**TASK DETAILS:**
When the line containing "obj = bpy.data.objects.new(name, mesh)" appears in the data below, begin copying there and stop only after the line containing "obj = loft(name, inner, outer)".

(Beginning of GIVEN DATA)

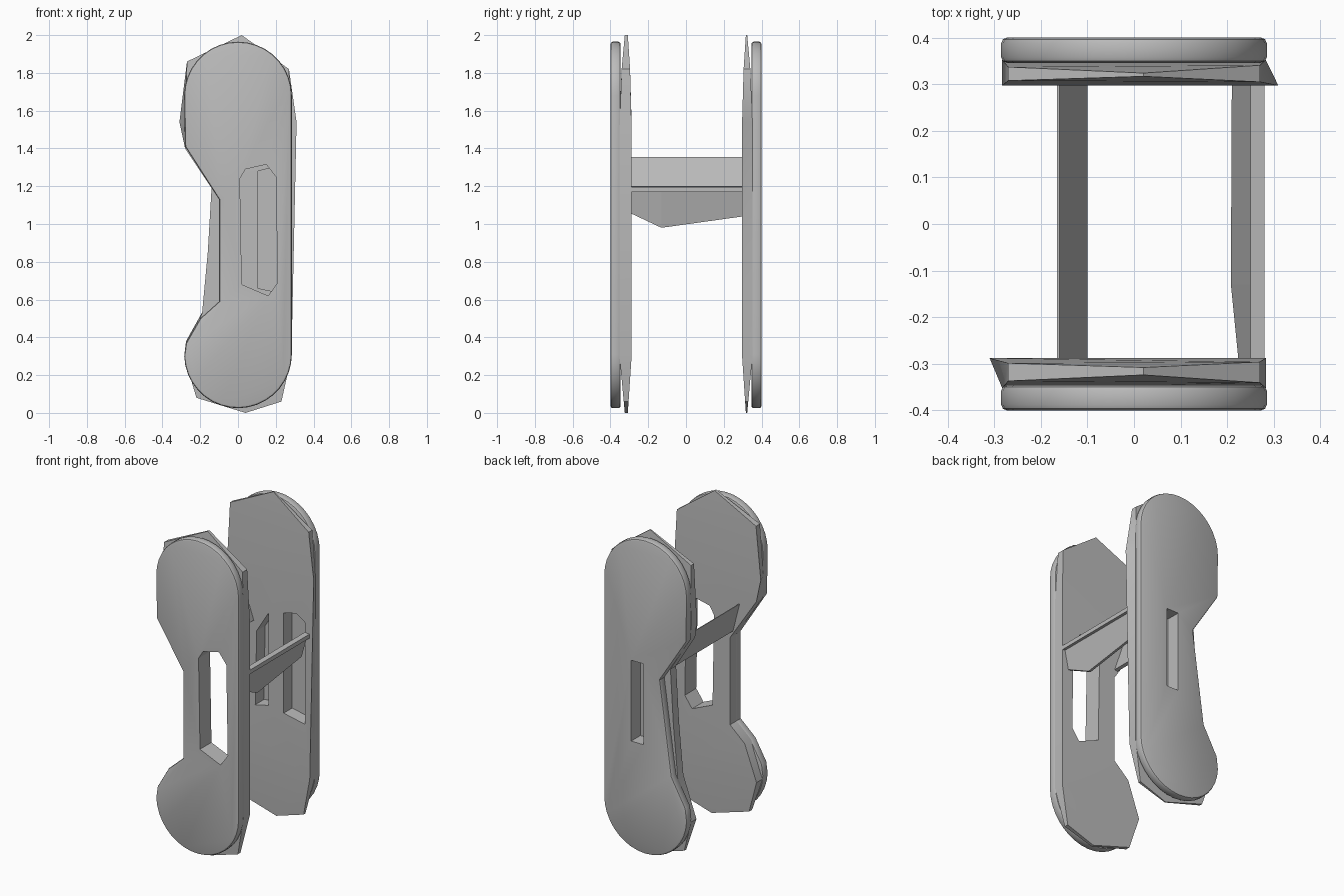
import bpy, bmesh, math

cube = bpy.data.objects.get("Cube")
if cube:
    bpy.data.objects.remove(cube, do_unlink=True)

grey = bpy.data.materials.new("plain grey")
grey.use_nodes = True
grey.diffuse_color = (0.5, 0.5, 0.5, 1)
grey.node_tree.nodes["Principled BSDF"].inputs["Base Color"].default_value = (0.5, 0.5, 0.5, 1)


def loft(name, ring_a, ring_b):
    """Closed solid between two matching rings of points."""
    bm = bmesh.new()
    a = [bm.verts.new(p) for p in ring_a]
    b = [bm.verts.new(p) for p in ring_b]
    n = len(a)
    for i in range(n):
        j = (i + 1) % n
        bm.faces.new((a[i], a[j], b[j], b[i]))
    bm.faces.new(a[::-1])
    bm.faces.new(b)
    bm.normal_update()
    bmesh.ops.recalc_face_normals(bm, faces=bm.faces)
    mesh = bpy.data.meshes.new(name)
    bm.to_mesh(mesh)
    bm.free()
    mesh.materials.append(grey)
    obj = bpy.data.objects.new(name, mesh)
    bpy.context.collection.objects.link(obj)
    return obj


def prism(name, outline, y0, y1):
    return loft(name, [(x, y0, z) for x, z in outline], [(x, y1, z) for x, z in outline])


def apply(obj, mod):
    bpy.ops.object.select_all(action='DESELECT')
    bpy.context.view_layer.objects.active = obj
    obj.select_set(True)
    bpy.ops.object.modifier_apply(modifier=mod.name)


def cut(obj, outline, y0, y1):
    cutter = prism("cutter", outline, y0, y1)
    cutter.hide_render = True
    mod = obj.modifiers.new("cut", 'BOOLEAN')
    mod.operation, mod.solver, mod.object = 'DIFFERENCE', 'EXACT', cutter
    apply(obj, mod)
    bpy.data.objects.remove(cutter, do_unlink=True)


def arc(cz, start, end, steps, r=0.285):
    angles = [math.radians(start + (end - start) * i / steps) for i in range(steps + 1)]
    return [(r * math.cos(t), cz + r * math.sin(t)) for t in angles]


def rounded_panel(name, neck, side):
    # Straight edge at +x, rounded ends, pinched neck at -x, rim eased all round
    outline = arc(1.68, 0, 180, 18) + [(-0.28, 1.41)] + neck + arc(0.31, 182, 360, 18)
    obj = prism(name, outline, side * 0.346, side * 0.4)
    mod = obj.modifiers.new("soft edge", 'BEVEL')
    mod.width, mod.segments, mod.limit_method = 0.012, 2, 'ANGLE'
    mod.angle_limit = math.radians(60)
    apply(obj, mod)
    return obj


def liner(name, outline, side, face):
    # Faceted inner plate whose ends thin out to a wedge
    def tip(z):
        return max(0, 0.3 - z, z - 1.7) / 0.3
    inner = [(x, side * (face + 0.02 * tip(z)), z) for x, z in outline]
    outer = [(max(-0.283, min(0.283, x)), side * (0.352 - 0.028 * tip(z)), z) for x, z in outline]
    obj = loft(name, inner, outer)
    mod = obj.modifiers.new("facets", 'TRIANGULATE')
    apply(obj, mod)
    return obj


def finish(obj):
    bpy.ops.object.select_all(action='DESELECT')
    bpy.context.view_layer.objects.active = obj
    obj.select_set(True)
    bpy.ops.object.shade_smooth_by_angle(angle=math.radians(30))


window = [(0.01, 1.24), (0.04, 1.29), (0.15, 1.315), (0.2, 1.25),
          (0.21, 0.69), (0.16, 0.62), (0.02, 0.68)]
front_neck = [(-0.1, 1.13), (-0.1, 0.59), (-0.2, 0.5), (-0.275, 0.37)]
back_neck = [(-0.1, 1.13), (-0.18, 0.55), (-0.275, 0.38)]
back_liner_neck = [(-0.14, 1.19), (-0.16, 0.85), (-0.19, 0.53)]
plate_top = [(0.283, 1.5), (0.27, 1.82), (0.02, 2.0), (-0.27, 1.86)]
plate_foot = [(-0.28, 0.28), (-0.22, 0.08), (0.04, 0), (0.23, 0.06), (0.283, 0.3)]

# Front panel with its open window
front_panel = rounded_panel("front_panel", front_neck, -1)
front_liner = liner("front_liner", plate_top + [(-0.31, 1.54), (-0.28, 1.4)]
                    + front_neck[:3] + plate_foot, -1, 0.288)
for part in (front_panel, front_liner):
    cut(part, window, -0.5, -0.2)

# Back panel: deep slot from the outside, hollows beside it on the inside
back_panel = rounded_panel("back_panel", back_neck, 1)
back_liner = liner("back_liner", [(0.31, 1.54)] + plate_top[1:] + [(-0.283, 1.5), (-0.27, 1.4)]
                   + back_liner_neck + plate_foot, 1, 0.297)
slot = [(0.012, 0.7), (0.012, 1.2), (0.095, 1.2), (0.095, 0.7)]
hollow = [(0.105, 0.66), (0.105, 1.28), (0.19, 1.3), (0.25, 1.26), (0.25, 0.63)]
side_hollow = [(-0.09, 0.66), (-0.08, 1.12), (0, 1.25), (0, 0.68)]
for part in (back_panel, back_liner):
    cut(part, slot, 0.31, 0.5)
    cut(part, hollow, 0.2, 0.38)
    cut(part, side_hollow, 0.2, 0.38)

# Tilted slat joining the necks
slat_section = [(-0.165, 1.355), (-0.16, 1.355), (-0.1, 1.18), (-0.12, 1.175)]
neck_slat = prism("neck_slat", slat_section, -0.3, 0.3)

# Rail joining the straight edges, with a ledge and a bent lower flap
rail_ledge = prism("rail_ledge", [(0.25, 1.2), (0.28, 1.195), (0.28, 1.17), (0.25, 1.17)], -0.3, 0.3)


def flap_ring(y, low, x):
    return [(0.25, y, 1.18), (0.265, y, 1.18), (x + 0.015, y, low), (x, y, low)]


sections = [(-0.3, 1.06, 0.225), (-0.13, 0.98, 0.208), (0.3, 1.04, 0.21)]
rail_flaps = [loft("rail_flap", flap_ring(*a), flap_ring(*b))
              for a, b in zip(sections, sections[1:])]

for part in [front_panel, front_liner, back_panel, back_liner, neck_slat, rail_ledge] + rail_flaps:
    finish(part)
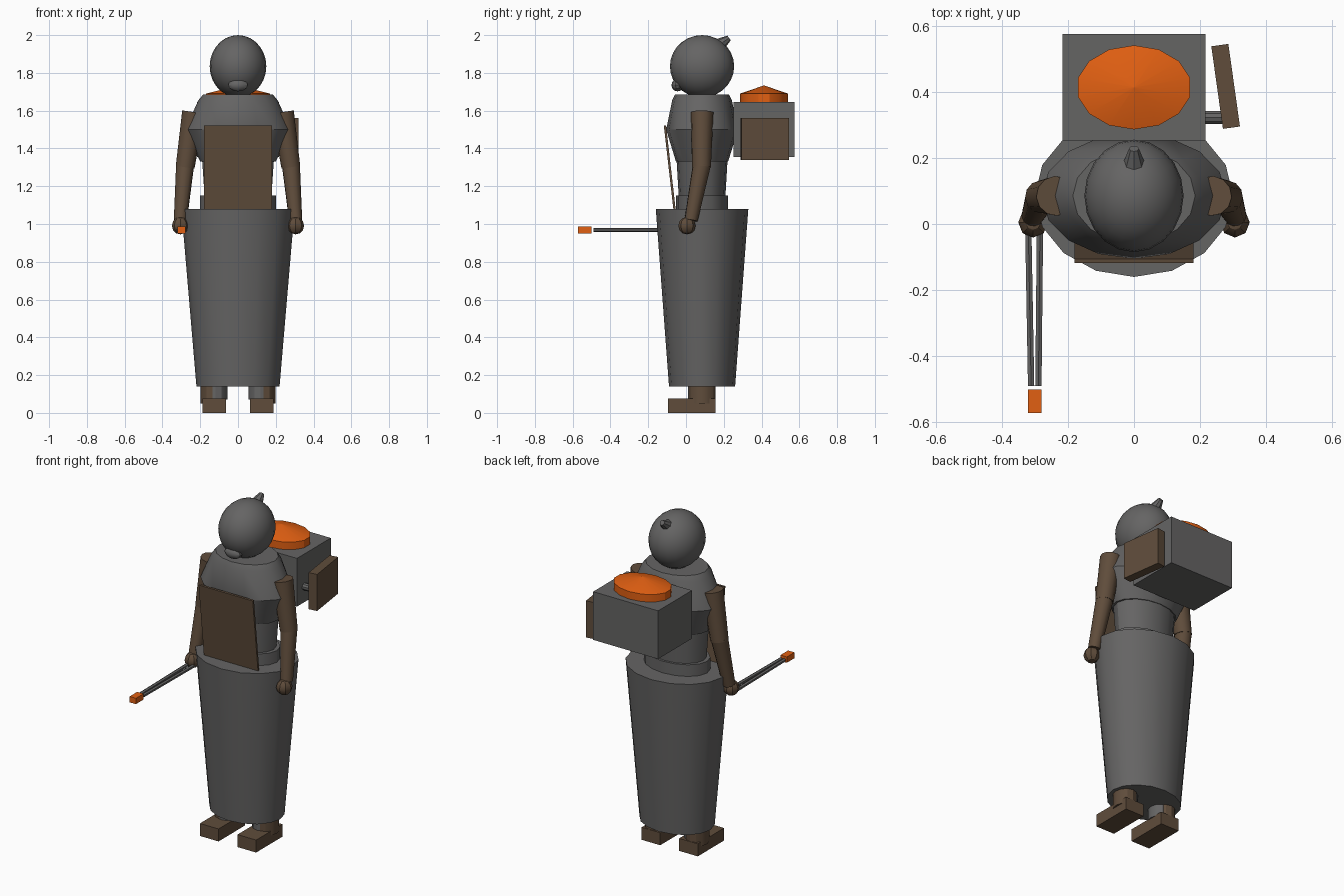
import bpy, bmesh, math
from mathutils import Vector

cube = bpy.data.objects.get("Cube")
if cube:
    bpy.data.objects.remove(cube, do_unlink=True)


def material(name, r, g, b):
    m = bpy.data.materials.new(name)
    m.use_nodes = True
    m.diffuse_color = (r, g, b, 1)
    m.node_tree.nodes["Principled BSDF"].inputs["Base Color"].default_value = (r, g, b, 1)
    return m


GREY = material("iron grey", 0.13, 0.128, 0.127)
BROWN = material("leather brown", 0.115, 0.073, 0.044)
ORANGE = material("glowing orange", 0.75, 0.115, 0.006)


def finish(name, bm, mat, smooth=True):
    bmesh.ops.recalc_face_normals(bm, faces=bm.faces)
    mesh = bpy.data.meshes.new(name)
    bm.to_mesh(mesh)
    bm.free()
    mesh.materials.append(mat)
    ob = bpy.data.objects.new(name, mesh)
    bpy.context.collection.objects.link(ob)
    if smooth:
        bpy.ops.object.select_all(action='DESELECT')
        ob.select_set(True)
        bpy.context.view_layer.objects.active = ob
        bpy.ops.object.shade_smooth_by_angle(angle=math.radians(30))
    return ob


def loft(name, mat, rings, x=0, y=0, sides=16):
    """Stack of elliptical rings (z, half width, half depth), capped at both ends."""
    bm = bmesh.new()
    loops = []
    for z, rx, ry in rings:
        angles = [math.tau * i / sides for i in range(sides)]
        loops.append([bm.verts.new((x + rx * math.sin(a), y + ry * math.cos(a), z)) for a in angles])
    for low, high in zip(loops, loops[1:]):
        for i in range(sides):
            j = (i + 1) % sides
            bm.faces.new((low[i], low[j], high[j], high[i]))
    bm.faces.new(loops[0])
    bm.faces.new(loops[-1])
    return finish(name, bm, mat)


def box(name, mat, centre, size, rotation=(0, 0, 0)):
    bm = bmesh.new()
    bmesh.ops.create_cube(bm, size=1)
    bmesh.ops.scale(bm, vec=size, verts=bm.verts)
    ob = finish(name, bm, mat, smooth=False)
    ob.location, ob.rotation_euler = centre, rotation
    return ob


def rod(name, mat, start, end, r1, r2, sides=12):
    start, end = Vector(start), Vector(end)
    bm = bmesh.new()
    bmesh.ops.create_cone(bm, cap_ends=True, segments=sides, radius1=r1, radius2=r2,
                          depth=(end - start).length)
    ob = finish(name, bm, mat)
    ob.location = (start + end) / 2
    ob.rotation_euler = (end - start).to_track_quat('Z', 'Y').to_euler()
    return ob


def ball(name, mat, centre, radii, u=20, v=14):
    bm = bmesh.new()
    bmesh.ops.create_uvsphere(bm, u_segments=u, v_segments=v, radius=1)
    bmesh.ops.scale(bm, vec=radii, verts=bm.verts)
    ob = finish(name, bm, mat)
    ob.location = centre
    return ob


MID = 0.085  # depth of the body axis

# Body: skirt, belt, waist and flared chest with collar
loft("skirt", GREY, [(0.14, 0.22, 0.175), (1.08, 0.3, 0.245)], y=MID)
loft("belt", GREY, [(1.05, 0.2, 0.137), (1.15, 0.2, 0.137)], y=MID)
loft("waist", GREY, [(1.12, 0.175, 0.122), (1.34, 0.19, 0.135)], y=MID)
loft("chest", GREY, [(1.33, 0.2, 0.138), (1.5, 0.28, 0.19), (1.655, 0.21, 0.158),
                     (1.685, 0.185, 0.143)], y=MID)
box("apron", BROWN, (0, -0.085, 1.29), (0.36, 0.012, 0.465), (math.radians(6.5), 0, 0))

# Head with topknot and mouth
ball("head", GREY, (0, MID, 1.835), (0.15, 0.17, 0.165))
rod("topknot", GREY, (0, 0.172, 1.945), (0, 0.228, 1.985), 0.038, 0.015, 8)
ball("mouth", GREY, (0, -0.045, 1.735), (0.055, 0.032, 0.033), 10, 6)

# Limbs, one set for each side
for side, s in (("left", 1), ("right", -1)):
    elbow = (s * 0.28, 0.082, 1.3)
    wrist = (s * 0.305, 0.027, 1.02)
    rod(side + "_upper_arm", BROWN, (s * 0.236, MID, 1.592), elbow, 0.06, 0.05)
    rod(side + "_forearm", BROWN, (s * 0.28, 0.084, 1.315), wrist, 0.048, 0.035)
    ball(side + "_hand", BROWN, (s * 0.305, 0.005, 0.991), (0.045, 0.046, 0.046), 8, 6)
    loft(side + "_boot_shaft", BROWN, [(0.05, 0.063, 0.07), (0.16, 0.063, 0.07)],
         s * 0.136, MID, 12)
    loft(side + "_trouser_leg", GREY, [(0.07, 0.064, 0.066), (0.18, 0.064, 0.066)],
         s * 0.119, 0.077, 12)
    box(side + "_boot", BROWN, (s * 0.125, 0.03, 0.0375), (0.124, 0.25, 0.075))

# Back furnace with domed orange lid
box("furnace_box", GREY, (0, 0.413, 1.5), (0.432, 0.322, 0.29))
loft("furnace_lid", ORANGE, [(1.64, 0.174, 0.127), (1.69, 0.174, 0.127),
                             (1.733, 0.002, 0.002)], y=0.413, sides=14)
rod("hinge_peg", GREY, (0.2, 0.322, 1.45), (0.275, 0.322, 1.45), 0.021, 0.021, 10)
box("furnace_door", BROWN, (0.277, 0.416, 1.45), (0.052, 0.252, 0.22), (0, 0, math.radians(8)))

# Tongs gripping a hot block
for s, label in ((-1, "outer"), (1, "inner")):
    rod(label + "_tong", GREY, (-0.302 + s * 0.018, 0.01, 0.968), (-0.3 + s * 0.011, -0.49, 0.968),
        0.011, 0.011, 6)
box("hot_block", ORANGE, (-0.3, -0.536, 0.968), (0.042, 0.072, 0.035))
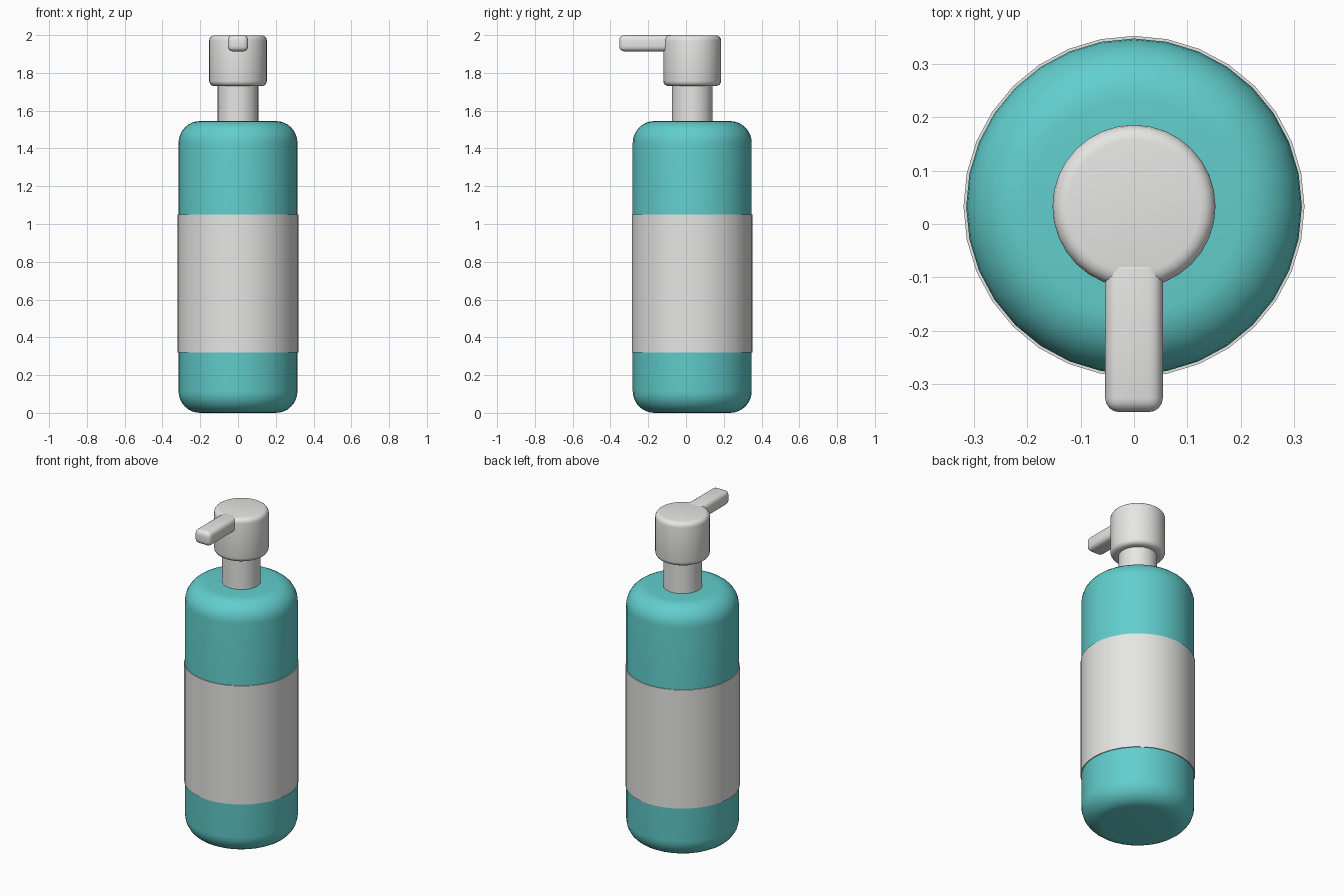
import bpy, bmesh, math
from mathutils import Matrix

if "Cube" in bpy.data.objects:
    bpy.data.objects.remove(bpy.data.objects["Cube"])

CY = 0.033  # y of the bottle axis


def material(name, rgb):
    m = bpy.data.materials.new(name)
    m.diffuse_color = (*rgb, 1)
    m.use_nodes = True
    m.node_tree.nodes["Principled BSDF"].inputs["Base Color"].default_value = m.diffuse_color
    return m


teal = material("teal", (0.12, 0.62, 0.61))
grey = material("light grey", (0.79, 0.79, 0.78))


def finish(name, bm, mat, bevel=0, segments=4):
    mesh = bpy.data.meshes.new(name)
    bm.to_mesh(mesh)
    bm.free()
    mesh.materials.append(mat)
    ob = bpy.data.objects.new(name, mesh)
    bpy.context.collection.objects.link(ob)
    if bevel:
        mod = ob.modifiers.new("rounding", 'BEVEL')
        mod.width, mod.segments = bevel, segments
        mod.limit_method, mod.angle_limit = 'ANGLE', math.radians(40)
    bpy.ops.object.select_all(action='DESELECT')
    ob.select_set(True)
    bpy.context.view_layer.objects.active = ob
    if bevel:
        bpy.ops.object.modifier_apply(modifier="rounding")
    bpy.ops.object.shade_smooth_by_angle(angle=math.radians(30))
    return ob


def cylinder(name, radius, z0, z1, mat, bevel=0, segments=4, sides=32):
    bm = bmesh.new()
    bmesh.ops.create_cone(bm, cap_ends=True, segments=sides, radius1=radius,
                          radius2=radius, depth=z1 - z0,
                          matrix=Matrix.Translation((0, CY, (z0 + z1) / 2)))
    return finish(name, bm, mat, bevel, segments)


def box(name, lo, hi, mat, bevel):
    bm = bmesh.new()
    mid = [(a + b) / 2 for a, b in zip(lo, hi)]
    size = [b - a for a, b in zip(lo, hi)]
    bmesh.ops.create_cube(bm, size=1,
                          matrix=Matrix.Translation(mid) @ Matrix.Diagonal((*size, 1)))
    return finish(name, bm, mat, bevel)


# Bottle with rounded shoulder and base
cylinder("bottle_body", 0.315, 0.0, 1.545, teal, bevel=0.115, segments=8)
# Wrapped label band
cylinder("label_band", 0.32, 0.32, 1.05, grey)
# Pump
cylinder("pump_neck", 0.108, 1.50, 1.78, grey)
cylinder("pump_head", 0.153, 1.73, 1.999, grey, bevel=0.028)
box("pump_spout", (-0.054, -0.353, 1.914), (0.054, -0.06, 2.0), grey, bevel=0.026)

(End of GIVEN DATA)

**WRITTEN RESPONSE:**
    obj = bpy.data.objects.new(name, mesh)
    bpy.context.collection.objects.link(obj)
    return obj


def prism(name, outline, y0, y1):
    return loft(name, [(x, y0, z) for x, z in outline], [(x, y1, z) for x, z in outline])


def apply(obj, mod):
    bpy.ops.object.select_all(action='DESELECT')
    bpy.context.view_layer.objects.active = obj
    obj.select_set(True)
    bpy.ops.object.modifier_apply(modifier=mod.name)


def cut(obj, outline, y0, y1):
    cutter = prism("cutter", outline, y0, y1)
    cutter.hide_render = True
    mod = obj.modifiers.new("cut", 'BOOLEAN')
    mod.operation, mod.solver, mod.object = 'DIFFERENCE', 'EXACT', cutter
    apply(obj, mod)
    bpy.data.objects.remove(cutter, do_unlink=True)


def arc(cz, start, end, steps, r=0.285):
    angles = [math.radians(start + (end - start) * i / steps) for i in range(steps + 1)]
    return [(r * math.cos(t), cz + r * math.sin(t)) for t in angles]


def rounded_panel(name, neck, side):
    # Straight edge at +x, rounded ends, pinched neck at -x, rim eased all round
    outline = arc(1.68, 0, 180, 18) + [(-0.28, 1.41)] + neck + arc(0.31, 182, 360, 18)
    obj = prism(name, outline, side * 0.346, side * 0.4)
    mod = obj.modifiers.new("soft edge", 'BEVEL')
    mod.width, mod.segments, mod.limit_method = 0.012, 2, 'ANGLE'
    mod.angle_limit = math.radians(60)
    apply(obj, mod)
    return obj


def liner(name, outline, side, face):
    # Faceted inner plate whose ends thin out to a wedge
    def tip(z):
        return max(0, 0.3 - z, z - 1.7) / 0.3
    inner = [(x, side * (face + 0.02 * tip(z)), z) for x, z in outline]
    outer = [(max(-0.283, min(0.283, x)), side * (0.352 - 0.028 * tip(z)), z) for x, z in outline]
    obj = loft(name, inner, outer)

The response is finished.